Olafur Eliasson is someone who strives to make his art relevant to society, engaging us in memorable ways both inside and outside the gallery.
Driven by his interests in perception, movement, and the interaction of people and their environments, he creates artworks which offer experiences that can be shared by those who see them. Now’s your chance to experience some of them again in the first major survey of his work at Tate Modern.
Launching on 11 July, Olafur Eliasson: In Real Life is an unmissable exhibition of his career to date, bringing together 40 works spanning the last three decades – from celebrated early installations like Beauty (1993) to new paintings and sculptures.

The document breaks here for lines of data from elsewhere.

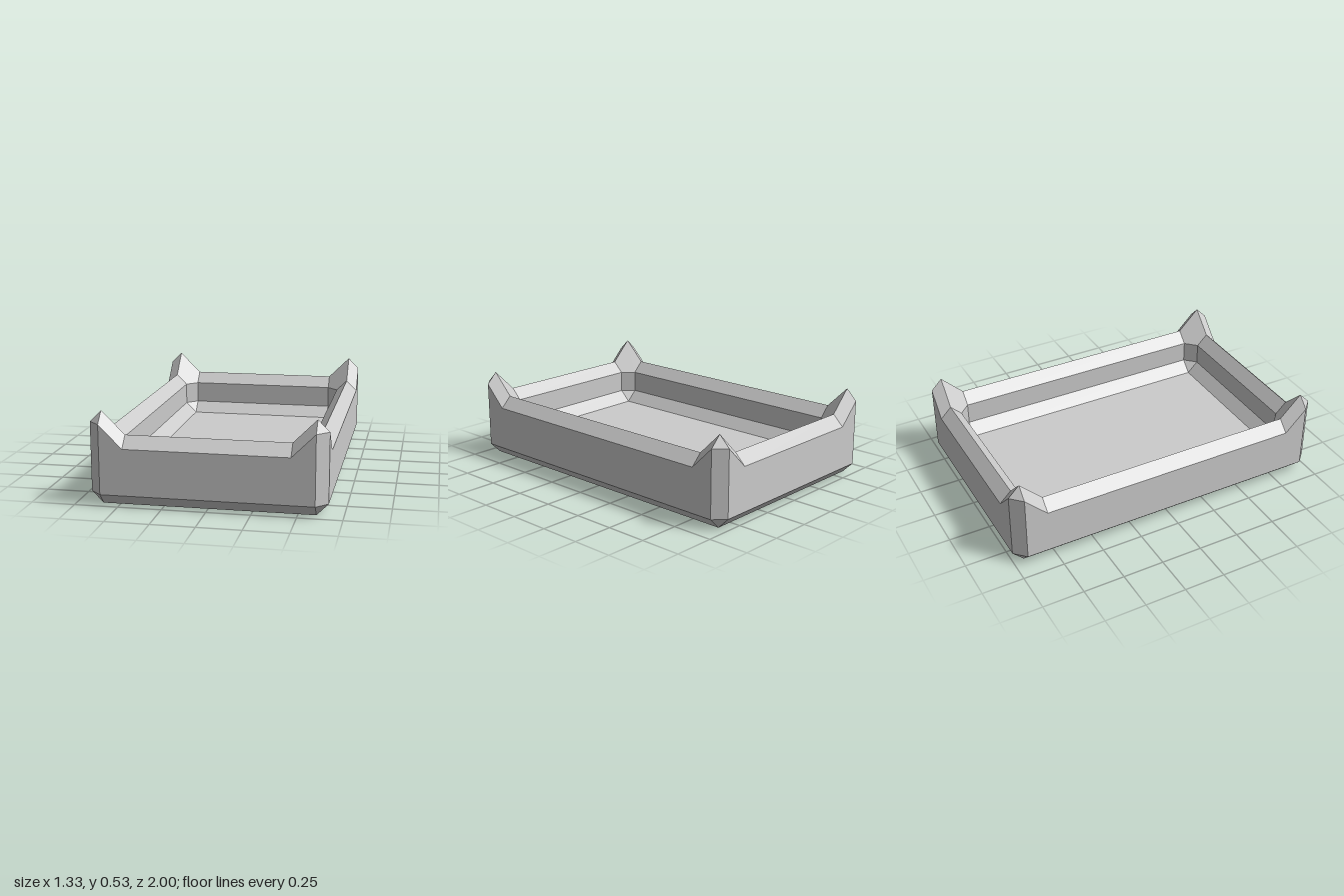
import * as THREE from 'three';

const U = 1 / 15; // all coordinates below are in this module size
const HX = 7, HZ = 12; // half extents of the inner floor

// Flat-shaded geometry from convex, counter-clockwise polygons
function facets(polys) {
  const pos = [];
  for (const p of polys) {
    for (let i = 1; i < p.length - 1; i++) {
      for (const v of [p[0], p[i], p[i + 1]]) pos.push(v[0] * U, v[1] * U, v[2] * U);
    }
  }
  const g = new THREE.BufferGeometry();
  g.setAttribute('position', new THREE.Float32BufferAttribute(pos, 3));
  g.computeVertexNormals();
  return g;
}

// Wall section as [outward offset from the floor edge, height]
const section = [[2, 0], [3, 1], [3, 5], [2, 6], [1, 5], [1, 3], [0, 2]];

function wallGeometry(half, offset) {
  const polys = [];
  for (let i = 0; i < section.length - 1; i++) {
    const [d0, y0] = section[i], [d1, y1] = section[i + 1];
    polys.push([
      [-half, y0, offset + d0], [half, y0, offset + d0],
      [half, y1, offset + d1], [-half, y1, offset + d1],
    ]);
  }
  return facets(polys);
}

// Raised, pointed corner; (0, y, 0) lies on the floor corner
function cornerPolys() {
  const side = [
    [[0, 0, 2], [2, 0, 2], [2, 1, 3], [0, 1, 3]], // lower bevel
    [[0, 1, 3], [2, 1, 3], [2, 7, 3], [0, 5, 3]], // outer face
    [[0, 5, 3], [2, 7, 3], [2, 8, 2], [0, 6, 2]], // upper bevel
  ];
  const otherSide = side.map((p) => p.map(([x, y, z]) => [z, y, x]).reverse());
  return [
    ...side, ...otherSide,
    [[2, 1, 3], [3, 1, 2], [3, 7, 2], [2, 7, 3]], // vertical chamfer
    [[2, 7, 3], [3, 7, 2], [2, 8, 2]], // tip
    [[2, 0, 2], [3, 1, 2], [2, 1, 3]], // foot
    [[2, 6, 0], [1, 5, 0], [0, 5, 1], [0, 6, 2], [2, 8, 2]], // inner slope
    [[0, 5, 1], [1, 5, 0], [1, 3, 0], [0, 3, 1]], // inner chamfer
    [[0, 3, 1], [1, 3, 0], [0, 2, 0]], // floor bevel corner
  ];
}

export function createModel() {
  const group = new THREE.Group();
  group.name = 'tray';
  const gray = new THREE.MeshStandardMaterial({ color: 0xcccccc });
  gray.name = 'light gray';

  const add = (name, geometry, rotY = 0) => {
    const mesh = new THREE.Mesh(geometry, gray);
    mesh.name = name;
    mesh.rotation.y = rotY;
    group.add(mesh);
  };

  // Floor and underside
  add('floor', facets([[[-HX, 2, HZ], [HX, 2, HZ], [HX, 2, -HZ], [-HX, 2, -HZ]]]));
  const bx = HX + 2, bz = HZ + 2;
  add('underside', facets([[[-bx, 0, -bz], [bx, 0, -bz], [bx, 0, bz], [-bx, 0, bz]]]));

  // Straight walls
  const shortWall = wallGeometry(HX, HZ), longWall = wallGeometry(HZ, HX);
  add('frontWall', shortWall);
  add('backWall', shortWall, Math.PI);
  add('leftWall', longWall, Math.PI / 2);
  add('rightWall', longWall, -Math.PI / 2);

  // Four mirrored corners
  for (const sx of [-1, 1]) {
    for (const sz of [-1, 1]) {
      const polys = cornerPolys().map((p) => {
        const q = p.map(([x, y, z]) => [sx * (x + HX), y, sz * (z + HZ)]);
        return sx * sz < 0 ? q.reverse() : q;
      });
      add((sz > 0 ? 'front' : 'back') + (sx > 0 ? 'Left' : 'Right') + 'Corner', facets(polys));
    }
  }
  return group;
}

The show will also examine Eliasson’s deep engagement with issues of climate change, sustainable energy and migration as well as architecture.
Your spiral view, 2002 Stainless steel, mirror, steel 3200 x 3200 x 8000 mm Installation view at Fondation Beyeler, Basel, Switzerland, 2002 Photographer: Jens Ziehe Boros Collection, Berlin © 2002 Olafur Eliasson

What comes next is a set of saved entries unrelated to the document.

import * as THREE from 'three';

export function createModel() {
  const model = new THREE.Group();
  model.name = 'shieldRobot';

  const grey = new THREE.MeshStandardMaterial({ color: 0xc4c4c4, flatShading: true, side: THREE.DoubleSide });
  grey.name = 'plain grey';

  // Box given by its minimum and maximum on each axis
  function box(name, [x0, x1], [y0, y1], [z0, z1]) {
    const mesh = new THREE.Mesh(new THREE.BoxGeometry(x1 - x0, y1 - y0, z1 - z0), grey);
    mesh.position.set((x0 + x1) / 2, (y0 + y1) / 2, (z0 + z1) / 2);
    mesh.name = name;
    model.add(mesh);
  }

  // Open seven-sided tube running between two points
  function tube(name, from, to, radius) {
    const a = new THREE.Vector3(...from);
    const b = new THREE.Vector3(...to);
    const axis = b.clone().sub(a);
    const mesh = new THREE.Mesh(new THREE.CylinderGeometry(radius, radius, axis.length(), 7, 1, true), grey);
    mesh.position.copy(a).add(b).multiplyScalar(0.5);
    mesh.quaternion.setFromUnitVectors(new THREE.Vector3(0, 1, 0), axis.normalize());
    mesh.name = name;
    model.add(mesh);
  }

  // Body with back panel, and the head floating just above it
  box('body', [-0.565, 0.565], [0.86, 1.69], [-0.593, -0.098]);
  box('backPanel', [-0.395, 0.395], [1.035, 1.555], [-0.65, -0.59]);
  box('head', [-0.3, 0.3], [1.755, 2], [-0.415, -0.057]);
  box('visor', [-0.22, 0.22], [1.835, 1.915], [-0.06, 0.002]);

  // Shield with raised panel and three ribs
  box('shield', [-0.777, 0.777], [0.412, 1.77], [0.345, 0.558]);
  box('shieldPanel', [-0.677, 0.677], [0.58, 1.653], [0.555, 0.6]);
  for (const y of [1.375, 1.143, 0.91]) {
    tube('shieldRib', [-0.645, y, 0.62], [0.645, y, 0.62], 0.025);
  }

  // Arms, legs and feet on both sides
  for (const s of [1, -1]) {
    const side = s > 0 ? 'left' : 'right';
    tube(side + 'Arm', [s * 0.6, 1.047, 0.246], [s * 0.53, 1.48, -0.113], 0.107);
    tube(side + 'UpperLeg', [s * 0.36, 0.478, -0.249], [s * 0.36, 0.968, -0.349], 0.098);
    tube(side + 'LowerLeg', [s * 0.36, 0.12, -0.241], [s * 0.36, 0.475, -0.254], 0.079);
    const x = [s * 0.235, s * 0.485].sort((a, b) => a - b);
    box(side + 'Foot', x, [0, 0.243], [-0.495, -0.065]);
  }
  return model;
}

Room for one colour, 1997 Monofrequency lamps Dimensions variable Installation view at PinchukArtCentre, Kiev, 2011 Photo: Dmitry Baranov Courtesy of the artist; neugerriemschneider, Berlin; Tanya Bonakdar Gallery, New York / Los Angeles © 1997 Olafur Eliasson
Cold wind sphere, 2012 Stainless steel, coloured glass (dark blue, blue and light grey), mirror, colour-effect filter glass (blue), bulb ø 1700 mm Photo: Jens Ziehe Centre Pompidou, Paris © 2012 Olafur Eliasson
Each installation, or group of works, will encompass one of these explored themes, beginning with Eliasson’s early investigations into space, motion and natural phenomena, as considered in Moss Wall (1994), featuring lichen native to the artist’s homeland Iceland – right through to his experiments with light, colour, geometry, perception and participation, such as Stardust Particle (2016).
Other installations like Your Spiral View (2002) and Your Uncertain Shadow (2010) incorporate reflections shadows to play with the way we navigate or perceive the world. Together, they reflect the artist’s core principle of “seeing yourself sensing”. As the works reveal the mechanisms behind their own making, we’re invited to consider the physical and psychological processes that contribute to how we experience them.
Stardust particle, 2014 Stainless steel, translucent mirror-filter glass, wire, motor, spotlight Ø 1760 mm Tate Photo: Jens Ziehe, 2017 © 2014 Olafur Eliasson
Ice Watch Blocks of glacial ice Dimensions variable Supported by Bloomberg Installation: Bankside, outside Tate Modern, 2018 Photo: Charlie Forgham Bailey © 2018 Olafur Eliasson and Minik Rosing
Big Bang Fountain, 2014 Water, strobe light, pump, nozzle, stainless steel, wood, foam, plastic, control unit, dye 1650 x 1600 x 1600 mm Installation view at Moderna Museet, Stockholm 2015 Photo: Anders Sune Berg Courtesy of the artist; neugerriemschneider, Berlin; Tanya Bonakdar Gallery, New York/Los Angeles © 2014 Olafur Eliasson
The show will culminate with a space exploring Eliasson’s works on social and environmental issues. Projects such as Little Sun, first launched at Tate Modern in 2012, which provides solar-powered lamps and chargers to communities without access to electricity… or Ice Watch, an installation featuring glacial ice from Greenland to highlight climate change.
Olafur Eliasson: In Real Life is at Tate Modern from 11 July 2019 until 5 January 2020.